  • Help families’ voices be heard. Most of the families in Waiting for Superman remained stuck in failing public schools. What kind of difference does it make when families are able to choose a safe and effective school? Visit www.VoicesOfSchoolChoice.org to meet families whose lives have been changed through school choice.
  • Don’t just tell what school choice can do—show it. Host screenings of The Heritage Foundation’s Let Me Rise: The Struggle to Save School Choice in the Nation’s Capital. The film features the personal stories and perspectives of District of Columbia families who are fighting to provide their children with a safe and effective education. It challenges people across the nation to better understand the critical need to improve urban education in America.
  • Find out next steps from an education reformer on a Heritage podcast. Listen to Virginia Walden Ford, executive director of D.C. Parents for School Choice, give her take on Waiting for Superman.
  • Host an education reform film festival. Waiting for Superman comes on the heels of other moving documentaries on the plight of American education, including Let Me Rise, The Lottery, The Cartel, The Street Stops Here, and Not As Good As You Think.
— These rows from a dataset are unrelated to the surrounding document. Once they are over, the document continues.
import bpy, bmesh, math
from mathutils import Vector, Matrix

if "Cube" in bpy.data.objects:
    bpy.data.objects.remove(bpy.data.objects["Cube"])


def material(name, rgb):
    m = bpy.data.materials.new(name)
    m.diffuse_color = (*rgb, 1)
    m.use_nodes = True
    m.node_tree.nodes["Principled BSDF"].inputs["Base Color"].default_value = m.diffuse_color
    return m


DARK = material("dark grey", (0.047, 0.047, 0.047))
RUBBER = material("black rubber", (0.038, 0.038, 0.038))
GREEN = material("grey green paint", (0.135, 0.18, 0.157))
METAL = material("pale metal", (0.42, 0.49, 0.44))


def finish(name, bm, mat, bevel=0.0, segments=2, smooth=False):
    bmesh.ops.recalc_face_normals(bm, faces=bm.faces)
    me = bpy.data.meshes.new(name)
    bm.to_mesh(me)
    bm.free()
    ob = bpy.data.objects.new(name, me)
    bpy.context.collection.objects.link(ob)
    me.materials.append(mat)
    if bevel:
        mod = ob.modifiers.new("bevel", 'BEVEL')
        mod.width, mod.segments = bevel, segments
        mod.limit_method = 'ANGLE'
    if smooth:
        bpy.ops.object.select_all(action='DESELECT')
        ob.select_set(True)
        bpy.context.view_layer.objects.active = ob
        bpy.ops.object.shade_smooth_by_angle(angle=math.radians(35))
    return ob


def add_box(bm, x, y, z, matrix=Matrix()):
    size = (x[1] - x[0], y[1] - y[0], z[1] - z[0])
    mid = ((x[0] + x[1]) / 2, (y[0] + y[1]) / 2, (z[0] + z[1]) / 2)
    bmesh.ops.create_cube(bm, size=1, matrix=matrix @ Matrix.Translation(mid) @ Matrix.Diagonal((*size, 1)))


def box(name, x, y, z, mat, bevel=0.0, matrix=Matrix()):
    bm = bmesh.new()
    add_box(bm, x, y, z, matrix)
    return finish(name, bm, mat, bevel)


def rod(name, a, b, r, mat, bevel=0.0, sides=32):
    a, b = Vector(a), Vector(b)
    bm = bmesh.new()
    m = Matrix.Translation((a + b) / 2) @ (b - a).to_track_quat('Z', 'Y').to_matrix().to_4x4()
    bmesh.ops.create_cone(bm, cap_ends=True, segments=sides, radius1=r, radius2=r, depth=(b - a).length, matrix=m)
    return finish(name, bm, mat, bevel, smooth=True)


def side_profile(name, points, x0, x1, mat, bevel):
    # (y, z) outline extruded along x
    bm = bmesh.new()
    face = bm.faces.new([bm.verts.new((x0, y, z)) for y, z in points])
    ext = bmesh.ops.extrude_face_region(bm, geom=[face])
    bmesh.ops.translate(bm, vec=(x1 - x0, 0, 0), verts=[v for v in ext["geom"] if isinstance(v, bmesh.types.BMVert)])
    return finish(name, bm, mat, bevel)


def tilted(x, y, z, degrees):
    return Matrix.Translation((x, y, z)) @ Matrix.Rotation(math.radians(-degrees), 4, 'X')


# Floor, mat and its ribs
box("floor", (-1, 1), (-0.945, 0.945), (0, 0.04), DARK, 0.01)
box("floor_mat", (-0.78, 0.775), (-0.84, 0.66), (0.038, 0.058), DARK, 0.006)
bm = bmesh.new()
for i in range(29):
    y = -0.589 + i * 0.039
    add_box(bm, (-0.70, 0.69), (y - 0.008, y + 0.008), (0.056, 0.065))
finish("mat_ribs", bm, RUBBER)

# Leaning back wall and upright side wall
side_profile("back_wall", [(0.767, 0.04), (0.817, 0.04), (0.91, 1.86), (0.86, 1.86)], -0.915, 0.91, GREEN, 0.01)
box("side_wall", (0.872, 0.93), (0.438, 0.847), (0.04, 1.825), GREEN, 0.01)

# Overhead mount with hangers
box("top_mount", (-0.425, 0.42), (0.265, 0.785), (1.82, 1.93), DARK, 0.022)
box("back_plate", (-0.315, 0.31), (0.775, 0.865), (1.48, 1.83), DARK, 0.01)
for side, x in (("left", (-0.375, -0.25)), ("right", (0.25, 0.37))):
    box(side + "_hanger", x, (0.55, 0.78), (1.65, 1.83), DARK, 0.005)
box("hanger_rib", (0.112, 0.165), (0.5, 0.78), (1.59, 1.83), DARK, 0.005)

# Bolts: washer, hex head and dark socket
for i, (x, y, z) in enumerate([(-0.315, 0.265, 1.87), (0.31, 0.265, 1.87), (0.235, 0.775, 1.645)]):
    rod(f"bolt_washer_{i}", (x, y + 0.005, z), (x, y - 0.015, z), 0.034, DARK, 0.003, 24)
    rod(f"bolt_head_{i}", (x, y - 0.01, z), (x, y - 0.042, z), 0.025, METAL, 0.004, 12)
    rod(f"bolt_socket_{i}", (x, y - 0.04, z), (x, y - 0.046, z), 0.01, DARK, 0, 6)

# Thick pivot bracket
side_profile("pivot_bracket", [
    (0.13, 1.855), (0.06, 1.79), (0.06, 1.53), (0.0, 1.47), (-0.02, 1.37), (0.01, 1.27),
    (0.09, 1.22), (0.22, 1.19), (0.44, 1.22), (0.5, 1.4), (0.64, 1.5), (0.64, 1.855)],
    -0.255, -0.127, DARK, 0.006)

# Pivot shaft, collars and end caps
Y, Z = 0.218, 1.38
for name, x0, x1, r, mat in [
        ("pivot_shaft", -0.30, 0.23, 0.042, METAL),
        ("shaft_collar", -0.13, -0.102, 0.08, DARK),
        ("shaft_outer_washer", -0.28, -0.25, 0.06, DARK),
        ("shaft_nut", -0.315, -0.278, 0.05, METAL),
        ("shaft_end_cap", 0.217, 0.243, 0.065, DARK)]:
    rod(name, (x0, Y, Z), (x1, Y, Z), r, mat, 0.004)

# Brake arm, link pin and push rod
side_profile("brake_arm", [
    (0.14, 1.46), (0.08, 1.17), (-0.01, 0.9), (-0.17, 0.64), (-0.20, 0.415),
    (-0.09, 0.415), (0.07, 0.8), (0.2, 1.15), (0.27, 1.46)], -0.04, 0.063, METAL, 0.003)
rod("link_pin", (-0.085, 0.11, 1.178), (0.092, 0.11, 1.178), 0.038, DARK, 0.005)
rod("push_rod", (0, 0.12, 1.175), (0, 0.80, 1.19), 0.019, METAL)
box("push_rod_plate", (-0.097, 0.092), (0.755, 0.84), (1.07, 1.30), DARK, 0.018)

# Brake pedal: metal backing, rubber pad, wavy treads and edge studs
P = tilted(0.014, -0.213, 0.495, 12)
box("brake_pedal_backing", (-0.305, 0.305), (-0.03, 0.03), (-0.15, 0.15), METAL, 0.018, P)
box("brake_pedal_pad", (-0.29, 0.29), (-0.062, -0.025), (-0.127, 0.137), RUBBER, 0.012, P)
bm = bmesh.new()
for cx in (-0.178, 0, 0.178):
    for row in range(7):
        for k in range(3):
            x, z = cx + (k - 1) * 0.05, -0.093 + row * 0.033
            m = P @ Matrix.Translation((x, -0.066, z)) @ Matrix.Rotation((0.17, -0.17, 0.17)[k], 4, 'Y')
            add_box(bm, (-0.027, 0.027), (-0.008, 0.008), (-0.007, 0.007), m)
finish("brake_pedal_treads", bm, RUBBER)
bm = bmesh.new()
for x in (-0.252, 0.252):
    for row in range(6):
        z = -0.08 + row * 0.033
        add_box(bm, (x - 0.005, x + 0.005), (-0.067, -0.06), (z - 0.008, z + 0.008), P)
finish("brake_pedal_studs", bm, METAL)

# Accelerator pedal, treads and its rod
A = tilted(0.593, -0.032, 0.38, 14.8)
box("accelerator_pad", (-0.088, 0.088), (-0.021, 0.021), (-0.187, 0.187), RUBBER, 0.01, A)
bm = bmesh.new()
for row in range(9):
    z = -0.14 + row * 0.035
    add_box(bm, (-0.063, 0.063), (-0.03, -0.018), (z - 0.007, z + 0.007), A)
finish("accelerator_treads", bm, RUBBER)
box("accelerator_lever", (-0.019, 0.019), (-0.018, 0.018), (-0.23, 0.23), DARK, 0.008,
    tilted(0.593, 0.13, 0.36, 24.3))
  • Equip yourself as an education activist with weekly updates from Heritage. Sign up for Education Notebook to track and engage in the latest reform efforts in Washington and across the country.
  • Call for state leadership on education reform. Don’t look to Washington to fix America’s education problems. States should be the leaders on education reform. Contact Heritage to order bookmarks with a checklist for how to turn the corner on education reform in your state. Hand out bookmarks to neighbors and other concerned citizens.
  • Join forces for School Choice Week. Sign up to get information on National School Choice Week, January 23–29, 2011. School choice proponents from across the country will host events and place a spotlight on the benefits of school choice for all families.

The problem has been diagnosed. Now is the time to push for reforms that finally empower parents and children, not the education establishment. Be a part of the solution.